What does it look like?
The pink lady’s-slipper, or moccasin flower, is a perennial orchid. Its name comes from its pink, hollow, pouch-shaped flower, which looks like a slipper. Across its range, pink lady’s-slippers flower from April to July. The plant has an erect, leafless stem, measuring between 15 and 61 centimetres in height, and two oval-shaped leaves with parallel veins at its base.
Where is it found?
The pink lady’s-slipper can be found in the Northwest Territories, all provinces except BC, as well as the eastern United States.
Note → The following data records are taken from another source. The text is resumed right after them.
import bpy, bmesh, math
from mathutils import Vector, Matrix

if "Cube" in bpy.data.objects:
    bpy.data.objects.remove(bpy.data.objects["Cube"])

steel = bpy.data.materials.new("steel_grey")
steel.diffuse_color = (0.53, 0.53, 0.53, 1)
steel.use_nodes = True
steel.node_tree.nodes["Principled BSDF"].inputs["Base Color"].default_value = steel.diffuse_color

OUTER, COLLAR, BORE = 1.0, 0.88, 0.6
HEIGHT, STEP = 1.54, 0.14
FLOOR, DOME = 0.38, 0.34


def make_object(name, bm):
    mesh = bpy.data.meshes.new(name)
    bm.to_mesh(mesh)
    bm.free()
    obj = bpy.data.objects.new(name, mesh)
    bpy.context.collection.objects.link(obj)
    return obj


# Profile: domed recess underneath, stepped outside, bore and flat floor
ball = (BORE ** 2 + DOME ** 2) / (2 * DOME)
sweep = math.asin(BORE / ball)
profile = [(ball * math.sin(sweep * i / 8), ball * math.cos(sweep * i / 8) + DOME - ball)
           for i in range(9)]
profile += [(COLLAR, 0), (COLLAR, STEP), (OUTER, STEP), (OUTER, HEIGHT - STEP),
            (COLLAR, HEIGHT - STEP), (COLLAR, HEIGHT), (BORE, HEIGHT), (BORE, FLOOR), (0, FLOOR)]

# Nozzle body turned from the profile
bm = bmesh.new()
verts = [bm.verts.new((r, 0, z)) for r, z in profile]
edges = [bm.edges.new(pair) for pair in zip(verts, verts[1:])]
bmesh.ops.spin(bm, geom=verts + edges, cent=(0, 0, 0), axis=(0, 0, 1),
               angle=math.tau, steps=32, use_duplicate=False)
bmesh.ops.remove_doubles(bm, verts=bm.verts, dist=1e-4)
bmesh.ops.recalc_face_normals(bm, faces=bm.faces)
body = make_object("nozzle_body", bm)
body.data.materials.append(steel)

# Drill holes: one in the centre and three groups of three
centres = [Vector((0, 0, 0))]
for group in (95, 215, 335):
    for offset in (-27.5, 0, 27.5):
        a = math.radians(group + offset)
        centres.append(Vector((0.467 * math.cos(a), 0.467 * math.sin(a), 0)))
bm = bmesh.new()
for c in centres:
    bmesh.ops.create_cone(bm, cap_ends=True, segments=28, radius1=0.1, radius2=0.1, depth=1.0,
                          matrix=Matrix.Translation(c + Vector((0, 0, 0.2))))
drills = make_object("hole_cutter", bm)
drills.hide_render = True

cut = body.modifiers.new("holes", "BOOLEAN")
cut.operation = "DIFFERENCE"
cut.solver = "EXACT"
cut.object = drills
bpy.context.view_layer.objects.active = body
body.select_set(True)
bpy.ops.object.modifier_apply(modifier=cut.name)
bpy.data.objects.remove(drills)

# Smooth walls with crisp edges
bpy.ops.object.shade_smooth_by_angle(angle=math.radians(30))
It is the provincial floral emblem of Prince Edward Island.
This species is found in dry forests (especially pine and other coniferous forests), moist woods, bogs, swamps, brushy barrens, heaths and roadsides. It prefers humus-rich, sandy, strongly acidic, aerated soil and grows in moderate shade and well-drained slopes.
How does it reproduce?
This species reproduces sexually through deceptive pollination, which means that it falsely advertises a reward (e.g. nectar) to attract potential insect pollinators, such as bumble bees. Asexual reproduction occurs through underground rhizomes (horizontal plant stems). The plant’s seeds require the right habitat and a specific type of soil fungus to germinate.
What is this species’ conservation status?
Fortunately, the pink lady’s-slipper has been assessed as least concern globally and is secure in Canada. It faces several threats, including exploitation for horticultural and medicinal purposes; habitat loss and disturbance from urbanization and real estate development; competition with invasive species, such as Japanese honeysuckle; climate change; and forest habitat alterations through fire suppression.
What is NCC doing to protect habitat for this species?
The pink lady’s-slipper has been documented on several NCC properties across the country. In Atlantic Canada, it has been found on properties in northeastern and southeastern New Brunswick, throughout Nova Scotia and PEI, and on the southwest coast of Newfoundland. This species has also been spotted on properties in the Whitemouth River Watershed of Manitoba and in Ontario’s Frontenac Arch and Saugeen Bruce Peninsula. In Quebec, it is found on properties in the Laurentians and Green Mountains.